Sarah Valente Kettler and Carole Trimble,
The Amateur Historian's Guide: Medieval & Tudor London
(Capital Books, Inc., 2001)

Sarah Valente Kettler and Carole Trimble,
The Amateur Historian's Guide: Medieval & Tudor England,
Day Trips South of London — Dover, Canterbury, Rochester

(Capital Books, Inc., 2002)

Sarah Valente Kettler and Carole Trimble,
The Amateur Historian's Guide, Volume 3: The Heart of England
— Nearly 200 Medieval & Tudor Sites Two Hours or Less from London

(Capital Books, Inc., 2003)

Sarah Valente Kettler and Carole Trimble have done a great service to scholars and amateurs alike by making many sites relating to a fascinating period in English history more accessible.

The two Amateur Historian's Guides suggest fascinating itineraries for anyone interested in Medieval and Tudor England, defined by the authors as the period from 1066 to 1600. The first takes you through the City of London proper and some of its suburbs, like Southwark, Chelsea and Westminster. The second consists of day-trips from London around southeastern England.

While the authors concentrate on 1066 to 1600, they don't present their subject in a vacuum. What happened in 1066 in England occurred because of events in England, France and Denmark over the previous several years. The last Tudor died in 1603, but English history didn't stop short. While events in this period can be confusing, with so many Henrys to keep straight, Kettler and Trimble are very good at giving the reader a historical context and sorting out which Henry did what to whom.

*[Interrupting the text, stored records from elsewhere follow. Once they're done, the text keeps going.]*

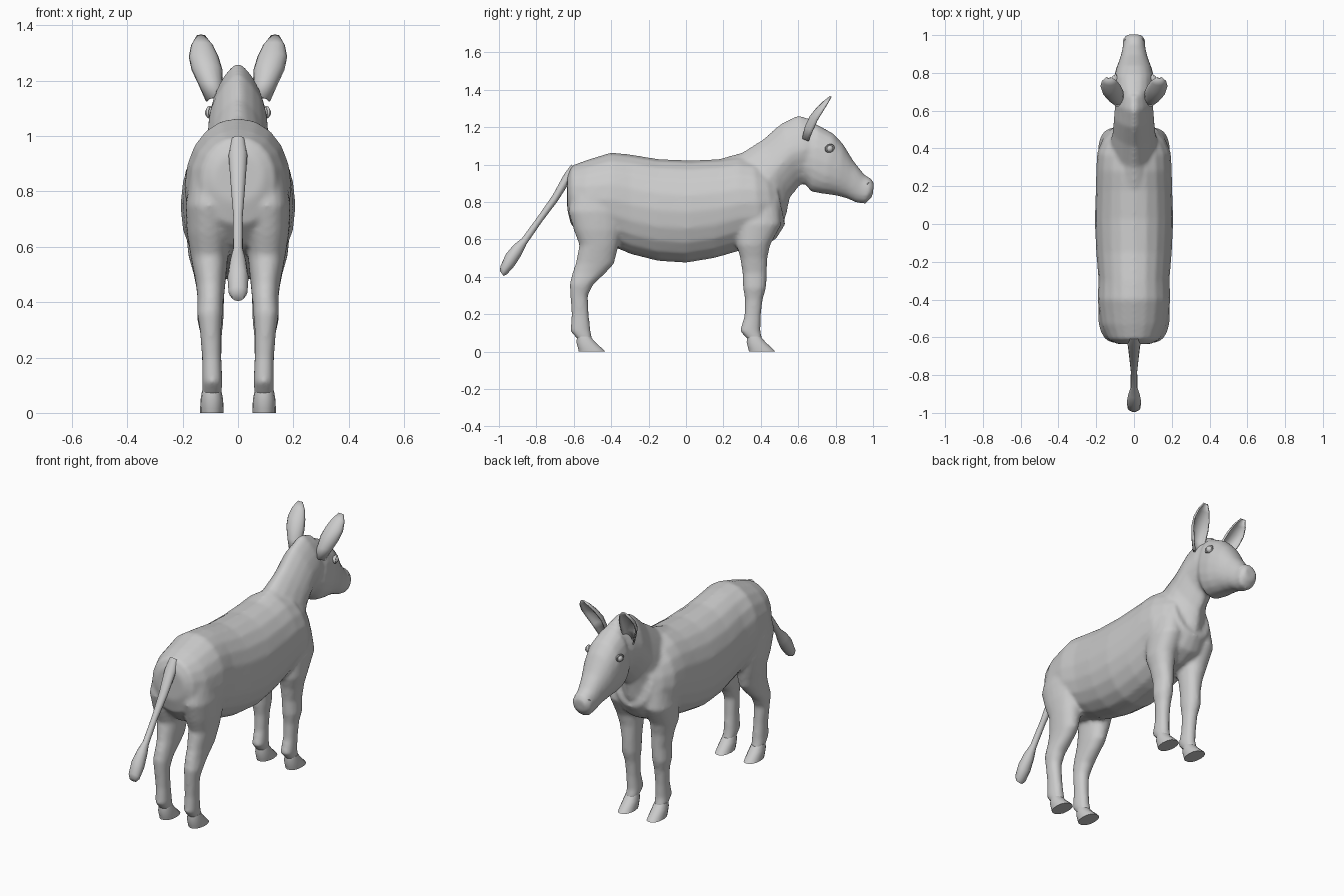
import bpy, bmesh, math
from mathutils import Vector

hide = bpy.data.materials.new("grey_hide")
hide.diffuse_color = (0.6, 0.6, 0.6, 1)


def finish(bm, name, angle=50):
    bmesh.ops.recalc_face_normals(bm, faces=bm.faces)
    me = bpy.data.meshes.new(name)
    bm.to_mesh(me)
    bm.free()
    ob = bpy.data.objects.new(name, me)
    bpy.context.collection.objects.link(ob)
    me.materials.append(hide)
    bpy.ops.object.select_all(action='DESELECT')
    ob.select_set(True)
    bpy.context.view_layer.objects.active = ob
    bpy.ops.object.shade_smooth_by_angle(angle=math.radians(angle))
    return ob


def loft(bm, sections, count=20):
    """Closed skin over superellipse rings: (centre, half axis a, half axis b, exponent)."""
    rings = []
    for c, a, b, n in sections:
        ring = []
        for i in range(count):
            t = 2 * math.pi * i / count
            ca, sa = math.cos(t), math.sin(t)
            u = math.copysign(abs(ca) ** (2 / n), ca)
            v = math.copysign(abs(sa) ** (2 / n), sa)
            ring.append(bm.verts.new(c + a * u + b * v))
        rings.append(ring)
    for r, q in zip(rings, rings[1:]):
        for i in range(count):
            j = (i + 1) % count
            bm.faces.new((r[i], r[j], q[j], q[i]))
    bm.faces.new(rings[0])
    bm.faces.new(rings[-1])


def spine(rows):
    """Rings from top (y, z), bottom (y, z), half width, exponent."""
    out = []
    for ty, tz, by, bz, w, n in rows:
        top, bot = Vector((0, ty, tz)), Vector((0, by, bz))
        out.append(((top + bot) / 2, Vector((w, 0, 0)), (top - bot) / 2, n))
    return out


def limb(rows, side):
    """Level rings from z, back y, front y, inner x, outer x."""
    return [(Vector((side * (x0 + x1) / 2, (y0 + y1) / 2, z)),
             Vector(((x1 - x0) / 2, 0, 0)), Vector((0, (y1 - y0) / 2, 0)), 2.2)
            for z, y0, y1, x0, x1 in rows]


trunk = [(-0.635, 0.94, -0.635, 0.76, 0.09, 2), (-0.61, 0.995, -0.615, 0.68, 0.135, 2.1),
         (-0.53, 1.025, -0.54, 0.60, 0.175, 2.1), (-0.40, 1.065, -0.40, 0.565, 0.193, 2.1),
         (-0.30, 1.055, -0.29, 0.52, 0.188, 2.1), (-0.15, 1.03, -0.15, 0.485, 0.2, 2.1),
         (0.03, 1.022, 0.0, 0.475, 0.208, 2.1), (0.18, 1.03, 0.15, 0.50, 0.203, 2.1),
         (0.28, 1.045, 0.29, 0.54, 0.2, 2), (0.36, 1.03, 0.40, 0.56, 0.195, 2),
         (0.42, 1.0, 0.48, 0.60, 0.165, 2), (0.47, 0.96, 0.53, 0.68, 0.12, 2)]
neck = [(0.16, 1.025, 0.42, 0.64, 0.16, 1.8), (0.30, 1.065, 0.535, 0.72, 0.13, 1.6),
        (0.41, 1.135, 0.555, 0.82, 0.113, 1.5), (0.51, 1.222, 0.61, 0.89, 0.107, 1.5),
        (0.60, 1.265, 0.68, 0.90, 0.1, 1.5), (0.68, 1.24, 0.74, 0.93, 0.085, 1.6)]
head = [(0.63, 1.17, 0.635, 0.90, 0.085, 2), (0.70, 1.215, 0.67, 0.855, 0.104, 2.2),
        (0.79, 1.165, 0.73, 0.845, 0.108, 2.3), (0.84, 1.11, 0.80, 0.835, 0.096, 2.2),
        (0.895, 1.02, 0.86, 0.82, 0.074, 2.2), (0.955, 0.945, 0.91, 0.797, 0.06, 2.2),
        (0.99, 0.925, 0.96, 0.79, 0.059, 2.2), (1.005, 0.90, 0.997, 0.83, 0.042, 2)]
hind_leg = [(0.88, -0.60, -0.34, 0.03, 0.17), (0.75, -0.63, -0.33, 0.02, 0.19),
            (0.65, -0.60, -0.34, 0.025, 0.185), (0.57, -0.57, -0.36, 0.035, 0.172),
            (0.47, -0.59, -0.385, 0.045, 0.153), (0.42, -0.608, -0.43, 0.05, 0.147),
            (0.36, -0.622, -0.495, 0.055, 0.148), (0.30, -0.618, -0.525, 0.06, 0.138),
            (0.20, -0.612, -0.52, 0.06, 0.13), (0.11, -0.618, -0.51, 0.056, 0.13),
            (0.06, -0.575, -0.50, 0.06, 0.13)]
front_leg = [(0.80, 0.28, 0.50, 0.03, 0.17), (0.68, 0.27, 0.51, 0.03, 0.19),
             (0.57, 0.27, 0.45, 0.04, 0.18), (0.50, 0.29, 0.435, 0.045, 0.16),
             (0.42, 0.302, 0.432, 0.05, 0.145), (0.34, 0.305, 0.428, 0.052, 0.148),
             (0.28, 0.315, 0.41, 0.058, 0.135), (0.19, 0.312, 0.4, 0.06, 0.13),
             (0.11, 0.288, 0.398, 0.056, 0.13), (0.06, 0.335, 0.41, 0.06, 0.13)]

# Trunk, neck, head and legs fused into one smooth skin
bm = bmesh.new()
for rows in (trunk, neck, head):
    loft(bm, spine(rows))
for s in (-1, 1):
    loft(bm, limb(hind_leg, s))
    loft(bm, limb(front_leg, s))
body = finish(bm, "body")
fuse = body.modifiers.new("fuse", 'REMESH')
fuse.mode = 'VOXEL'
fuse.voxel_size = 0.011
fuse.use_smooth_shade = True
soft = body.modifiers.new("soften", 'SMOOTH')
soft.factor = 0.5
soft.iterations = 5

# Hooves: flat soles with a long toe
for s, tag in ((-1, "left"), (1, "right")):
    for y, part in ((-0.575, "hind"), (0.335, "front")):
        bm = bmesh.new()
        loft(bm, limb([(0, y, y + 0.145, 0.052, 0.137), (0.015, y - 0.003, y + 0.13, 0.052, 0.137),
                       (0.05, y - 0.012, y + 0.092, 0.054, 0.135),
                       (0.08, y - 0.008, y + 0.065, 0.06, 0.13)], s), 14)
        finish(bm, f"{part}_hoof_{tag}", 40)

# Tail with a swollen brush: y, z, half width, half thickness
bm = bmesh.new()
across = Vector((0, -0.8, -0.6)).cross(Vector((1, 0, 0))).normalized()
loft(bm, [(Vector((0, y, z)), Vector((w, 0, 0)), across * t, 2) for y, z, w, t in (
    (-0.60, 0.985, 0.025, 0.02), (-0.635, 0.93, 0.034, 0.026), (-0.70, 0.82, 0.026, 0.021),
    (-0.78, 0.71, 0.017, 0.018), (-0.865, 0.59, 0.018, 0.02), (-0.90, 0.545, 0.03, 0.034),
    (-0.94, 0.49, 0.038, 0.039), (-0.975, 0.435, 0.034, 0.028), (-0.985, 0.418, 0.022, 0.017))], 12)
finish(bm, "tail")

for s, tag in ((-1, "left"), (1, "right")):
    # Cupped ear: centre x, y, z, half width, cup depth
    bm = bmesh.new()
    rows = []
    for x, y, z, w, d in ((0.082, 0.645, 1.13, 0.03, 0.035), (0.098, 0.665, 1.19, 0.04, 0.045),
                          (0.112, 0.69, 1.245, 0.052, 0.045), (0.124, 0.72, 1.29, 0.05, 0.038),
                          (0.13, 0.75, 1.33, 0.036, 0.024), (0.134, 0.775, 1.362, 0.012, 0.006)):
        row = []
        for i in range(9):
            a = math.pi * (i / 8 - 0.5)
            back = d * math.cos(a) - d * 0.35
            row.append(bm.verts.new((s * (x + w * math.sin(a)), y - back * 0.9, z + back * 0.35)))
        rows.append(row)
    for r, q in zip(rows, rows[1:]):
        for i in range(8):
            bm.faces.new((r[i], r[i + 1], q[i + 1], q[i]))
    ear = finish(bm, f"ear_{tag}", 60)
    thick = ear.modifiers.new("thickness", 'SOLIDIFY')
    thick.thickness = 0.008
    thick.offset = 0

    # Eyeball, eyelid rim and nostril rim
    bm = bmesh.new()
    bmesh.ops.create_uvsphere(bm, u_segments=14, v_segments=10, radius=0.02)
    eye = finish(bm, f"eye_{tag}")
    eye.location = (s * 0.1, 0.768, 1.085)
    for part, loc, size, rim in (("eyelid", (0.104, 0.768, 1.087), 0.022, 0.006),
                                 ("nostril", (0.043, 0.978, 0.893), 0.011, 0.004)):
        bm = bmesh.new()
        n = 16
        pts = [[bm.verts.new((s * rim * math.sin(b), (size + rim * math.cos(b)) * math.cos(a),
                              (size * 0.75 + rim * math.cos(b)) * math.sin(a)))
                for b in (k * math.pi / 3 for k in range(6))]
               for a in (k * 2 * math.pi / n for k in range(n))]
        for i in range(n):
            for k in range(6):
                bm.faces.new((pts[i][k], pts[(i + 1) % n][k],
                              pts[(i + 1) % n][(k + 1) % 6], pts[i][(k + 1) % 6]))
        ring = finish(bm, f"{part}_{tag}", 60)
        ring.location = (s * loc[0], loc[1], loc[2])
        ring.rotation_euler = (math.radians(20), 0, s * math.radians(18 if part == "eyelid" else 40))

Each volume has a couple of introductory chapters about how to use the books, how to arrange your trip and the like. Subsequent chapters each outline one tour. These are thematic in the first volume, more geographic in the second because of the distances involved. Each site on a tour is introduced separately, with its address and directions for getting to it, its telephone number and Web address or e-mail (if known by the authors), facilities, admission times and fees, and so on. Then it is described in some detail. Historical context is added with "Did you know?" sidebars, as well as chatty articles on various persons or groups. There is also the occasional "Ghost Alert." There is a certain amount of repetition or rehashing of events between chapters, but not word-for-word. Each article adds a few tidbits relating events to the site in question, or gives another perspective.

The layout is rather busy, almost like a Web page. On the other hand, elements are divided graphically, so they are not hard to follow.

These two books are excellent, but they aren't stand-alone guidebooks. You do need one (or several) good maps to find your way around. The ones provided are more sketches than anything else and don't show modern landmarks. They also don't give any real information on lodgings or any modern entertainment. The tours in the second volume do list "Ancient Inns and Eateries," establishments where at least part of the public areas are Medieval or Tudor, however. In most cases, the authors have not actually visited these places, but they include them for information.

Kettler and Trimble have started another volume, The Amateur Historian's Guide: Medieval & Tudor England — The Midlands, and I am looking forward to it. I've never been to England, and I may never get there, but if I do, I now have a much longer list of places I want to see.

The Amateur Historian's Guide, Volume 3: The Heart of England
— Nearly 200 Medieval & Tudor Sites Two Hours or Less From London

In their first two books, The Amateur Historian's Guide: Medieval & Tudor London and The Amateur Historian's Guide: Medieval & Tudor England, Day Trips South of London — Dover, Canterbury, Rochester, Sarah Valente Kettler and Carole Trimble made sites relating to a long, rich period in English history more accessible. This third volume in the series is a worthy successor to the others.

Like the first two Amateur Historian's Guides, it suggests intriguing itineraries for anyone interested in Medieval and Tudor England, defined by the authors as the period from 1066 to 1600. The itineraries in this volume use London as a base for trips to Oxfordshire, Berkshire, Warwickshire, Leicestershire, Buckinghamshire, Northamptonshire, Bedfordshire and Hertfordshire — the traditional "Heart of England."

Once again, an introductory chapter tells how to use the books and arrange your trip. The following chapters focus on one tour each. Each site on a tour is introduced separately, with its address and directions for getting to it, its telephone number and Web address or e-mail (if known by the authors), facilities, admission times and fees, and so on. Then it is described in detail. There is quite a bit less repetition or rehashing of events between chapters than in the first two books. According to the Introduction, this was a deliberate choice on the authors' part to lighten up the book (and the process of writing it).

The layout is busy, as it was in the earlier books in the series. But, as I said previously, elements are divided graphically, so they are not hard to follow.

As with the first two, this is no standalone guidebook. Again, you will need to supplement its sketchy maps with more detailed ones to find your way around.

If I ever get to England, my list of places I want to see has gotten longer again.

The authors have a Web site. Most of the information on it is excerpted from their books, but it will give you some idea of their style. I rather like the chattiness, but a purist might not.

[Faith J. Cormier]